* [WHAT YOU WILL DO]: For the word "return", copy every line of the material that includes it.

╭─ INPUT DATA

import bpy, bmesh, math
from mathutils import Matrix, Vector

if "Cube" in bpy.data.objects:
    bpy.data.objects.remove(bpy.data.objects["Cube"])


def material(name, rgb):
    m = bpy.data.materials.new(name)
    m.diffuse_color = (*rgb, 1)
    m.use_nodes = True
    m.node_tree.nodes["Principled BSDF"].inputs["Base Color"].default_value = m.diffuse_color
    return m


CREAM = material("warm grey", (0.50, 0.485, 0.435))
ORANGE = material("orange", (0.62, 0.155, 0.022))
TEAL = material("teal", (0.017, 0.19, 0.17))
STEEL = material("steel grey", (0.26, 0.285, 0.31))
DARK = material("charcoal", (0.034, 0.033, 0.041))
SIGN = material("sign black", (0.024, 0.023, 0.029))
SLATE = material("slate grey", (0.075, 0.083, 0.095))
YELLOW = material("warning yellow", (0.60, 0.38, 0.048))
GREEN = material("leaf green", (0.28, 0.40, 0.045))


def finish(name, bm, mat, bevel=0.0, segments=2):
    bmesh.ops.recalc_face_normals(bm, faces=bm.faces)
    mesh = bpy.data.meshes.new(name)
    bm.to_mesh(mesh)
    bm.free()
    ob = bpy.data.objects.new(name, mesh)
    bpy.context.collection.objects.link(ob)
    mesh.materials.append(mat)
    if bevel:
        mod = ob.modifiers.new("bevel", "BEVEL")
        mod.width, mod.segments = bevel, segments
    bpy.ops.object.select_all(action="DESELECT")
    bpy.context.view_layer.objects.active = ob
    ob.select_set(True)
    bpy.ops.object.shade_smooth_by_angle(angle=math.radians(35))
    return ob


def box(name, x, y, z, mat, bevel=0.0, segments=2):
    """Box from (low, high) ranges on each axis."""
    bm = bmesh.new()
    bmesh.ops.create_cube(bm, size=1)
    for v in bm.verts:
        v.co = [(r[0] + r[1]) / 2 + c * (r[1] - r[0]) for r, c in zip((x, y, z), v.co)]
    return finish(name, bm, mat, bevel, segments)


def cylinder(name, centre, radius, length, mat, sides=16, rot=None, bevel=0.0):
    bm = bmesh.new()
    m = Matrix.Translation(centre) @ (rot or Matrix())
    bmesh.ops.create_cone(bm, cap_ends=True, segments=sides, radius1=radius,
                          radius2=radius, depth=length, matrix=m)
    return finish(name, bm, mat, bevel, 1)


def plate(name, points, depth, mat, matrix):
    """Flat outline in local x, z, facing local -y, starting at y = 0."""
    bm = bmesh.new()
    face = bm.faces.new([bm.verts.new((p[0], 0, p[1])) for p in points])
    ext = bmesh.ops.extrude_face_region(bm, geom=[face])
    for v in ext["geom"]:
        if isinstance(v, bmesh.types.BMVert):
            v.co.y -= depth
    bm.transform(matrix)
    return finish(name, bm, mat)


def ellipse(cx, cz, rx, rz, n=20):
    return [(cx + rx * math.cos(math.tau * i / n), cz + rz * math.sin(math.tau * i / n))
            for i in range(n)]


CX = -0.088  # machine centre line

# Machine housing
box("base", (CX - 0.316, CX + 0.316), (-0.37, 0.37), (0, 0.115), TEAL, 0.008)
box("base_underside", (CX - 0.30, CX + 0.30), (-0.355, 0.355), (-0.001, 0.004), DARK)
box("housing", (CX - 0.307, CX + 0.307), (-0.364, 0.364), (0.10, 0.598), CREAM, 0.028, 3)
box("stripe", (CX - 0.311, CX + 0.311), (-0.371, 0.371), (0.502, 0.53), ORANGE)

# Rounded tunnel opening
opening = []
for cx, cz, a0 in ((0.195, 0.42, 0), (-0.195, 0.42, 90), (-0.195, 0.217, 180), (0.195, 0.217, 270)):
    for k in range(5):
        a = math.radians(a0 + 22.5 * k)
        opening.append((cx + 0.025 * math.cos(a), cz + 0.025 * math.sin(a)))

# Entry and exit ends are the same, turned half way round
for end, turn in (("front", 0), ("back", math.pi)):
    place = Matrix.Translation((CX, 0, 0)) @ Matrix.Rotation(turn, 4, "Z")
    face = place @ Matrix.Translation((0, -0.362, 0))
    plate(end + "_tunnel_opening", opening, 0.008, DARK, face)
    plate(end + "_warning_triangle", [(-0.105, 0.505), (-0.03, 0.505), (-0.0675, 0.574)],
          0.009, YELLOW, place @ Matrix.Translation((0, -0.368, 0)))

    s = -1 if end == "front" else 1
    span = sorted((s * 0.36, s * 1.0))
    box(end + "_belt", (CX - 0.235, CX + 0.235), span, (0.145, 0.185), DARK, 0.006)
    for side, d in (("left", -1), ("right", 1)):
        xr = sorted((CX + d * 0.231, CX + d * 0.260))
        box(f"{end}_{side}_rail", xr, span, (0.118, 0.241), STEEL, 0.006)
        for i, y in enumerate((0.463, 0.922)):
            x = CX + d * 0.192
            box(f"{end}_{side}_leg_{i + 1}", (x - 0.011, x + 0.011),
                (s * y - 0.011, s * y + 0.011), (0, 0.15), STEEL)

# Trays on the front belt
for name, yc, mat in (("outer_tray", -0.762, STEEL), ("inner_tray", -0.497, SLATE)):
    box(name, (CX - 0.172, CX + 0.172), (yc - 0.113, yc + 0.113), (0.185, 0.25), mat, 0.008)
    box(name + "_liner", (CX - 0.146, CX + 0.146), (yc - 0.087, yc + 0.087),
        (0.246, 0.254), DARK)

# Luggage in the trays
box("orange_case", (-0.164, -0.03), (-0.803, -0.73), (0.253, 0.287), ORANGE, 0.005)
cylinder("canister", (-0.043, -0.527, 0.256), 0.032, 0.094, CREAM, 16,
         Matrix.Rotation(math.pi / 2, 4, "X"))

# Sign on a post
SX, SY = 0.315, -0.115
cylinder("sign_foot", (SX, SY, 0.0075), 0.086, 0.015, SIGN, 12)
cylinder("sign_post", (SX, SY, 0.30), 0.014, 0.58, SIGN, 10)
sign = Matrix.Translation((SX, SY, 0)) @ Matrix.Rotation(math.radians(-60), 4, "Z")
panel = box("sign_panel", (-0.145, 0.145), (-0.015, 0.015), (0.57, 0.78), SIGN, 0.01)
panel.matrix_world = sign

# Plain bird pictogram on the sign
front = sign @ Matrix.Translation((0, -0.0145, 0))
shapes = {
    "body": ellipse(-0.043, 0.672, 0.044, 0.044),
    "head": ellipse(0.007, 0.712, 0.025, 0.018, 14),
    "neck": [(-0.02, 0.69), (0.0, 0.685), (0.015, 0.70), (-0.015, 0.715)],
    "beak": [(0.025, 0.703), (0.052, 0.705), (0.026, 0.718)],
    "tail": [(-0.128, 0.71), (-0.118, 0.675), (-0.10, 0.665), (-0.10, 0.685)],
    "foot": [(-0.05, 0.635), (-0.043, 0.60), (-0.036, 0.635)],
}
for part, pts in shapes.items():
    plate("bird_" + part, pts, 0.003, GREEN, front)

╰─
╭─ INPUT DATA

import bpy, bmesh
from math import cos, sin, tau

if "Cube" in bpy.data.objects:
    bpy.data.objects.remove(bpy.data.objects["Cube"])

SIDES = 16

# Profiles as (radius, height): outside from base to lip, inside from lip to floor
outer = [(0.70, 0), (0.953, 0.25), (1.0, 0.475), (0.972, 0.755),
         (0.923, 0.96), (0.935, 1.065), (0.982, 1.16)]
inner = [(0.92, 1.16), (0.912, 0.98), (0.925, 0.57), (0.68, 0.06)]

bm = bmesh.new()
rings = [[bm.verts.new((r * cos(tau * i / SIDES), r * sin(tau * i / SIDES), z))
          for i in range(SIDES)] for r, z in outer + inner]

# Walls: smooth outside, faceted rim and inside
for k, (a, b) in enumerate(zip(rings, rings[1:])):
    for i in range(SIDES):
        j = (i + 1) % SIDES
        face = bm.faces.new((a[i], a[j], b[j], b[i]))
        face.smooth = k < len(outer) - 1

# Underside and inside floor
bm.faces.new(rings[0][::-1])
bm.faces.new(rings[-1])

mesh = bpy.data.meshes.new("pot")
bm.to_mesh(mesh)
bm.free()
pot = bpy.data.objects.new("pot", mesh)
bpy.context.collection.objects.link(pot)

╰─

* [SOLUTION TO THE EXERCISE]:
    return m
    return ob
    return finish(name, bm, mat, bevel, segments)
    return finish(name, bm, mat, bevel, 1)
    return finish(name, bm, mat)
    return [(cx + rx * math.cos(math.tau * i / n), cz + rz * math.sin(math.tau * i / n))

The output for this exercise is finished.